A religious community that arose as an off shoot of the Fatimid Ismailis around 408 AH / 1017 CE.
The Druze emerged in Syria in the closing years of the reign of the Fatimid Imam-caliph al-Hakim (r. 386-411 AH / 996 AH-1021 CE). Starting with al-Darazi (or al-Darzi), after whom the group came to be known as al-Daraziyya (or al-Durziyya), they organised a movement in Cairo emphasising the messianic role of al-Hakim and attributing divinity to him.
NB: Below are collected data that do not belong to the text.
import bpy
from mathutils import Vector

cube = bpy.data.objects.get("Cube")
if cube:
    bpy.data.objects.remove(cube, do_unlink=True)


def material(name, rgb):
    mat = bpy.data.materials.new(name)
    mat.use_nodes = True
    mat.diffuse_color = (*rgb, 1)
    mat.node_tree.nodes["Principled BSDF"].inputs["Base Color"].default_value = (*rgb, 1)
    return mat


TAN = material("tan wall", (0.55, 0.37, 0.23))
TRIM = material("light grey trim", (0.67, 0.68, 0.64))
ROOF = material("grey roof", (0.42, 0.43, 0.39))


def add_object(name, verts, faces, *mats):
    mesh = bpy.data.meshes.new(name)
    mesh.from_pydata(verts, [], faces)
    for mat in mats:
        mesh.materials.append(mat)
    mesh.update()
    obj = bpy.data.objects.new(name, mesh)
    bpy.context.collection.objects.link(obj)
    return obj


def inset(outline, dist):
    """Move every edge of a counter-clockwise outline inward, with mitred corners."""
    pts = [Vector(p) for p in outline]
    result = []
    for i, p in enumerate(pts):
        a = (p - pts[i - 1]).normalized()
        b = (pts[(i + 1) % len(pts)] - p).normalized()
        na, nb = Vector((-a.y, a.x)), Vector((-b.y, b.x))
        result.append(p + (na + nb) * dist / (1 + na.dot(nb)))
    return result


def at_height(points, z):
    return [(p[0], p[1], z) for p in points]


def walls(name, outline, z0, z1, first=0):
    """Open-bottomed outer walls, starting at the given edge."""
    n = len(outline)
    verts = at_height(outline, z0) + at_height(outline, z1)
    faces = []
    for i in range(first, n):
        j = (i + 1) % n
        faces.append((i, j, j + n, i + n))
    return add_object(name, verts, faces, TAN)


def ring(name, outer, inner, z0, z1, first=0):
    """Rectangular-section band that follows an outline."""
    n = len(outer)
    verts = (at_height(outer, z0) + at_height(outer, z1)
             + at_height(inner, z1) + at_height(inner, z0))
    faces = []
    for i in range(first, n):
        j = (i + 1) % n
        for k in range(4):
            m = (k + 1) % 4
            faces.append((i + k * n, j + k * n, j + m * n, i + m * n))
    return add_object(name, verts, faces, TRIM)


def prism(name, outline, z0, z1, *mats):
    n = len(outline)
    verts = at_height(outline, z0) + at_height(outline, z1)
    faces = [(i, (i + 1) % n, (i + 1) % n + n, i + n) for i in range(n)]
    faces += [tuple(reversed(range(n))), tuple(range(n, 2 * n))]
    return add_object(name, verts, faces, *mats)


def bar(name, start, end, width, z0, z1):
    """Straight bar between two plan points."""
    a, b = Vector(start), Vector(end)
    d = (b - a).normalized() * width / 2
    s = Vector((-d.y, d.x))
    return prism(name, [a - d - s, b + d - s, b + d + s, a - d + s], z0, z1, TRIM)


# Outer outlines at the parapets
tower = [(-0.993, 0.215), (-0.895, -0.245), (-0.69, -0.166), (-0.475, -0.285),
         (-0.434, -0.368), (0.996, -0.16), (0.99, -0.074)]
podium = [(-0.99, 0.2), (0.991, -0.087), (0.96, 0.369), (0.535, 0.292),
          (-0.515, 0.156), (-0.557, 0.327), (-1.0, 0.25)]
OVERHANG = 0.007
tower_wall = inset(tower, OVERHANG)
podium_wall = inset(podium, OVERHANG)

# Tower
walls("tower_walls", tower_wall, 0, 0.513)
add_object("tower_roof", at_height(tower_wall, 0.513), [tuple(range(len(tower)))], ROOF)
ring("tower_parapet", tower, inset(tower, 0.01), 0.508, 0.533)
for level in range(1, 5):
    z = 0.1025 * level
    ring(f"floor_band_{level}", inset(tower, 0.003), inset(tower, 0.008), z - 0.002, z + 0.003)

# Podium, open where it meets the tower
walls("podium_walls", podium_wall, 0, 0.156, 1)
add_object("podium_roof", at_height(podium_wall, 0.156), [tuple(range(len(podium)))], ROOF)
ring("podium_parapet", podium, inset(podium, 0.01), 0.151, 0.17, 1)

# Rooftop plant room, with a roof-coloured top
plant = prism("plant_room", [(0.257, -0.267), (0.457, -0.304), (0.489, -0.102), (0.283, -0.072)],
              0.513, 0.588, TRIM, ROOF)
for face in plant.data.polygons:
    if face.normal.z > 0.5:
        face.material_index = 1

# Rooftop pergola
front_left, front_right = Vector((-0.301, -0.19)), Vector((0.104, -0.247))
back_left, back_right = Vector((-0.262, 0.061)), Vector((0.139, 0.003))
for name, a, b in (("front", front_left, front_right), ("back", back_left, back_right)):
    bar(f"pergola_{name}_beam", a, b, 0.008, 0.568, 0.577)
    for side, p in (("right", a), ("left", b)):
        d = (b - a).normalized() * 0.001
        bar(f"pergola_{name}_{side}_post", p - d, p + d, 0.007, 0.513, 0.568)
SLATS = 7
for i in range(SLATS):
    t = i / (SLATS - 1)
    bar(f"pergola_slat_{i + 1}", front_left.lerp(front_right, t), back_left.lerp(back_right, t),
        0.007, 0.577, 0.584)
The consolidation of Druze doctrines began with their scholar and leader, Hamza b. ‘Ali, who also succeeded in developing a da‘wa organisation for the movement that spread across Syria.
The Druze teachings are mainly founded on the letters of al-Hamza, written between 1017-1020 CE, and transmitted within the community from generation to generation through initiated scholars. The Druze also refer to themselves as Muwahhidun or Unitarians. They have developed their own scholarship and have distinctive practices. The Druze live in various regions of Syria, Lebanon and Israel, with smaller settlements in the Americas, Australia and West Africa.